Science topic (2005 curriculum connection): 
Earth and Space Science: Stars and Planets (grade 3)
Earth and Space Science: Exploration of Extreme Environments (grade 6)
Lessons activity is in: 
  • tray containing a little sand (about 50ml) and water
  • tray containing with a little sand and two rocks, with a plexi cover (to avoid sand blowing out)
  • straw
  • images of water/wind erosion on planets

Images of planets’ surfaces sent back to earth often have abstract patterns that need to be interpreted.
Scientist use their knowledge of the formation of features on Earth and other background knowledge they have about a planetary body to identify geologic features of planets and hypothesize about how those features may form on these other worlds.
Two kinds of features are "aeolian": formed by wind, and "fluvial": formed by a liquid.
Scientists use their knowledge of what kinds of patterns liquid water and wind make to find out if the planet did have/has running water (or other liquid), and has wind (therefore an atmosphere).

Students make patterns with wind and water:
Aeolian (wind) patterns are made by spreading sand evenly in a tray, adding two rocks to one end of the tray, and blowing the sand along the bottom of the tray from the other end. A plexi sheet covering most of the tray prevents sand from blowing out of the tray. The sand is blown from around the rocks, but remains in a streak behind the rocks (see first two images).
Fluvial (liquid) patterns are made by swirling a tray of sand and water to mix them evenly, then tipping the tray so that the water runs through the sand, creating channels. (See third image).

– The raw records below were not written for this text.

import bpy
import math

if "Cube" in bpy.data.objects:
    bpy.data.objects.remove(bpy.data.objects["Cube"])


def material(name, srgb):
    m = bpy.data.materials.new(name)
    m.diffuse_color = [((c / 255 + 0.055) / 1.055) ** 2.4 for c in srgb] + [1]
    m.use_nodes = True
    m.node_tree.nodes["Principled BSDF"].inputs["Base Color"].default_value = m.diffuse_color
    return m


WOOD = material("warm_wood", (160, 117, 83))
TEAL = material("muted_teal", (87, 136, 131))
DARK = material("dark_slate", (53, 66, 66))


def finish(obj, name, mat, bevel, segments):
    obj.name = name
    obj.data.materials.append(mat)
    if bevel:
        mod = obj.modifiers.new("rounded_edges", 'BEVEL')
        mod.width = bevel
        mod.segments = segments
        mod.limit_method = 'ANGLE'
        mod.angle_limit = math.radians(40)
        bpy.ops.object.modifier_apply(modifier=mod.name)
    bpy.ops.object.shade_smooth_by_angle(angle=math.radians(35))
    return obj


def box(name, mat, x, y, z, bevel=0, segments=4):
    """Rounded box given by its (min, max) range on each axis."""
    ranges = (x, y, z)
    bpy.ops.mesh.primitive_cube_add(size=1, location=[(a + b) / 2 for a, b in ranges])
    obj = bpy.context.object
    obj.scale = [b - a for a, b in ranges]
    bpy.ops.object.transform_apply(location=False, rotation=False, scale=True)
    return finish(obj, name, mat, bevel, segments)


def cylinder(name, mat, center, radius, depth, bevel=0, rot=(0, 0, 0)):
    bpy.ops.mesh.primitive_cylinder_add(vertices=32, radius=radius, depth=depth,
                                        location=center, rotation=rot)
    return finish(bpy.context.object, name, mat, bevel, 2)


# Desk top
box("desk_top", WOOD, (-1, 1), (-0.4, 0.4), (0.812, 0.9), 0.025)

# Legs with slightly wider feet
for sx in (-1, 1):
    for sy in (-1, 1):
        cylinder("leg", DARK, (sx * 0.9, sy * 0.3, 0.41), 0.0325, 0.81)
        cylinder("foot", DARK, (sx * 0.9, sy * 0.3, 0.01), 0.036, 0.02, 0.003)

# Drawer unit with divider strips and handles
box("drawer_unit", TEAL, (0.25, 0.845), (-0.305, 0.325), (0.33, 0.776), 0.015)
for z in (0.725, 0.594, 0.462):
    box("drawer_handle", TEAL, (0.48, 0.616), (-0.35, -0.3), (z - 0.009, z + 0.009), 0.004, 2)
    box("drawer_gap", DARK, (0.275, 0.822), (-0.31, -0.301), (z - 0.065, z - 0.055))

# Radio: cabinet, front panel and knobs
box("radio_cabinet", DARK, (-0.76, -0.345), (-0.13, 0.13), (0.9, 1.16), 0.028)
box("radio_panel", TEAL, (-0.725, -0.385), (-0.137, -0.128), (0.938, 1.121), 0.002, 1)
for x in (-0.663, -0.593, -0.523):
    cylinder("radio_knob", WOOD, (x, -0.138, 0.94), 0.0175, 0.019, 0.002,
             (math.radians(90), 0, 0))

Students compare the patterns they make to those seen on other planets, and deduce what formed each of the pictured planetary features. (See fourth image, and links below.)


Mars features are both fluvial and aeolian:
A drainage network of a liquid is clearly seen. There is no liquid on Mars now, only ice water. This fluvial feature is from extensive water flow in the past when Mars was warmer. Why was Mars warmer? Maybe it had an atmosphere to create a greenhouse effect. Or maybe asteroid and comet impacts which filled the atmosphere with vaporized rock and ice, resuled in several years of rainfall and flooding that formed the fluvial erosion features.
The wind streaks seen on Mars are from erosion of the surface rock. Erosion needs an atmosphere - a gas that can move past the surface and carry dust particles along. This is happening on Mars now - we have seen tornadoes on Mars.
We also see dunes on Mars, evidence of aeolian activity.

Venus feature:
Wind streaks are seen. Winds are from carbon dioxide atmosphere blowing fine-grained particles around.

Titan (moon of Saturn) feature:
Drainage networks from a liquid are seen. They are formed by liquid methane! Venus has a methane cycle: it rains methane, which flows into methane rivers and lakes, from which it evaporates and rains again (just as we have a water cycle).

Images and information from the NASA ARES site resource. Specific web links:
Visual summary of how different planetary features are formed at
Images of various planet features at

Attached documents: 

See Aeolian processes activity in for more ideas for set up.

Grades tested: 
Gr 6
Gr 7
Phyllis Daly
Reid McInnes
Teaching site: 
Strathcona Elementary
Activity originally developed and delivered: 

Strathcona Elementary with the VSB's Scientist in Residence Program